Democratic presidential nominee Hillary Clinton speaks at a rally at Truckee Meadows Community College in Reno, Nevada, August 25, 2016. Reuters/Aaron P. Bernstein

US Republican presidential candidate Donald Trump continues to throw shade at his Democratic opponent, Hillary Clinton. On Tuesday, he again questioned the integrity of the Clinton Foundation, and what was done during Clinton’s stint as Secretary of State.

"It's impossible to figure out where the Clinton Foundation ends and the State Department begins," Trump said on Tuesday night. "It is now abundantly clear that the Clintons set up a business to profit from public office. They sold access and specific actions by and to them for money."

Naturally, Bill Clinton has come to the defence of his wife's foundation. The following day, Bill went on record to say that donors knew exactly what they were putting their money into. "If there's something wrong with creating jobs and saving lives, I don't know what it is... I have nothing to say about it except that I'm really proud."

The scandal comes from a report by the Associated Press. According to the publication, more than half of the non-governing people who donated money to the Clinton Foundation met with Hillary while she was secretary of state -- which are pretty alarming proportions.

The numbers in the report indicated that at least US$156 million (AU$205 million) was donated to the foundation by these individuals, excluding an additional US$170 million (AU$223 million) from 16 foreign governments.

As NPR adds, however, there is no direct money trail between the Clinton Foundation and the pockets of either Bill or Hillary. That is if their tax documents are anything to go by. Further still, it can be argued that the Clinton Foundation has done a lot to help citizens across the world.

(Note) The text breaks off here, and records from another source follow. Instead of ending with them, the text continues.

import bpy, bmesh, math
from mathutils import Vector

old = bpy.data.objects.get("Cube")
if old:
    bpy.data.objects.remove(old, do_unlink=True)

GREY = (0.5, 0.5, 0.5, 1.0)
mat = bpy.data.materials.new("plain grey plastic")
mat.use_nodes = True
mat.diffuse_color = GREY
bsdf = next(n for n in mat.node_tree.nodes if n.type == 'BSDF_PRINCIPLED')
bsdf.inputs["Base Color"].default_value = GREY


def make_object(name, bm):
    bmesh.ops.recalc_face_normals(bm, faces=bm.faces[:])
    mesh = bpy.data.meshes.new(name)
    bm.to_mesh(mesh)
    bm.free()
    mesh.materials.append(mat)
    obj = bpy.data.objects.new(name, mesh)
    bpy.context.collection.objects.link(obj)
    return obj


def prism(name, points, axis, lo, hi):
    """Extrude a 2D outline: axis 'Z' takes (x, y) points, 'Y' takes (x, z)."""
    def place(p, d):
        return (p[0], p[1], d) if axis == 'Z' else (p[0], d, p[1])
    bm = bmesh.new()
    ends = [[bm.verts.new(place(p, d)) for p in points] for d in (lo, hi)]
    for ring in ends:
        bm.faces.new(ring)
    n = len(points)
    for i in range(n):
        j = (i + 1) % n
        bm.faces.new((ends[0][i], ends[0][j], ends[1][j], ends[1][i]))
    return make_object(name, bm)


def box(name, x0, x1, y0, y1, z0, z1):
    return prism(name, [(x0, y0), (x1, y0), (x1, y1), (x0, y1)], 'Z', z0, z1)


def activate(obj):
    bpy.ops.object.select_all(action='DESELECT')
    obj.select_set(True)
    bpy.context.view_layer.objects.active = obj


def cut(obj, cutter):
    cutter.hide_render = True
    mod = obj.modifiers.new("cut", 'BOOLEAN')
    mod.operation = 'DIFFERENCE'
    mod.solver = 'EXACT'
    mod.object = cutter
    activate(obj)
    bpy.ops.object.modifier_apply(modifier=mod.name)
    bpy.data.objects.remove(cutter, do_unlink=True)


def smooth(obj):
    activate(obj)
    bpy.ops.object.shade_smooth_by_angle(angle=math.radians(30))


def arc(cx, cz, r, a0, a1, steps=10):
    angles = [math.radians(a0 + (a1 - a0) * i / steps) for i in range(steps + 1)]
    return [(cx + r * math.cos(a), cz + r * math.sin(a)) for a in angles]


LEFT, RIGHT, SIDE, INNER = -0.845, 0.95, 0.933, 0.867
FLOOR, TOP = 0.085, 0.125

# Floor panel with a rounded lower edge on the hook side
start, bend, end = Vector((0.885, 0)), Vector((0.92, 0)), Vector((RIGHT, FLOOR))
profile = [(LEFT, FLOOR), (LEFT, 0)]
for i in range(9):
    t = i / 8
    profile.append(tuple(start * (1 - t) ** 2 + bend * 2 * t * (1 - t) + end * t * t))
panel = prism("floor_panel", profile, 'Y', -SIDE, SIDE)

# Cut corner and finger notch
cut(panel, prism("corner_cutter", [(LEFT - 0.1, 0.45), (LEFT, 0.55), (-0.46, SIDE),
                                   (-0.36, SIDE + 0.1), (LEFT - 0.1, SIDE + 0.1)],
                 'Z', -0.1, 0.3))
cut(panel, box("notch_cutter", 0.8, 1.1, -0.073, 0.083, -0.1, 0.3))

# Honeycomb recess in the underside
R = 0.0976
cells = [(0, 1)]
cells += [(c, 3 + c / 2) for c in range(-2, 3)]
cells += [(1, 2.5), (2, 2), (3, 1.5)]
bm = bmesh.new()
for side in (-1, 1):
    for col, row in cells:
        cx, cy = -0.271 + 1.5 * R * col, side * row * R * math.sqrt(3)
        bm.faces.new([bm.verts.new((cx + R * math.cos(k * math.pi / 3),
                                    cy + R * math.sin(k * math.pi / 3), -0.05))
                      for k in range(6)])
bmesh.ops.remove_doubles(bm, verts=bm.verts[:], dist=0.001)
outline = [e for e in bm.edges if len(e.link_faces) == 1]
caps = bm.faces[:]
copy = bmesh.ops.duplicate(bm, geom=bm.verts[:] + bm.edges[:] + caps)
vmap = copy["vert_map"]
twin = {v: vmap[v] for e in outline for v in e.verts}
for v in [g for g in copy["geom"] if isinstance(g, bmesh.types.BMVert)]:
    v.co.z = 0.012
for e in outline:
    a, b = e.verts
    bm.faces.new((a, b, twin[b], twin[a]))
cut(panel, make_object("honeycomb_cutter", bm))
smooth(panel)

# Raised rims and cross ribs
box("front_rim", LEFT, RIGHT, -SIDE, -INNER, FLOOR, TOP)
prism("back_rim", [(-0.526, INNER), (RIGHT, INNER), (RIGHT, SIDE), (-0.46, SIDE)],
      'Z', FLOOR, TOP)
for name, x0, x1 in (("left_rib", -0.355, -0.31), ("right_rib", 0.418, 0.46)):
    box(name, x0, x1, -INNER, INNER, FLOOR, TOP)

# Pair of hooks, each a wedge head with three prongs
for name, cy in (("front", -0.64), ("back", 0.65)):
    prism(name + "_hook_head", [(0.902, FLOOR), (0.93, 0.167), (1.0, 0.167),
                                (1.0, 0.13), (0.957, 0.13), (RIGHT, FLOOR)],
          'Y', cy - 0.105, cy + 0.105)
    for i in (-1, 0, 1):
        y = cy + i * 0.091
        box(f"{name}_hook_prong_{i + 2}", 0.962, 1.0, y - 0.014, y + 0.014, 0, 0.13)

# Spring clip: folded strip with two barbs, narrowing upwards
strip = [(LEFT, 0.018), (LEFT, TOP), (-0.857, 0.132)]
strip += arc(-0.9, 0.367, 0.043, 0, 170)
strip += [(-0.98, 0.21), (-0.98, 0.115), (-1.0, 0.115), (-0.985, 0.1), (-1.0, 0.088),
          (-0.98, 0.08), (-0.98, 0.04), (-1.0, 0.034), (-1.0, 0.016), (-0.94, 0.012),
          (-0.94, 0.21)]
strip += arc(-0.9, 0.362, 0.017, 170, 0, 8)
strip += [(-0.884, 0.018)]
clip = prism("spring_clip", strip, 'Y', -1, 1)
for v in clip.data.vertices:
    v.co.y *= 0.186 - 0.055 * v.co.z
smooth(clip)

Despite the confusion regarding its structure and rollercoaster growth, the Clinton Foundation is responsible for helping lower the cost of HIV/AIDS medication, bringing to light the issue of climate change, bettering the educational system in Haiti, and an annual conference where heads of state and world leaders make philanthropic promises.

The damage has likely been done, however, and questions have been raised. Right now, Clinton can now only ride on her claim that the report is "all smoke, no fire.”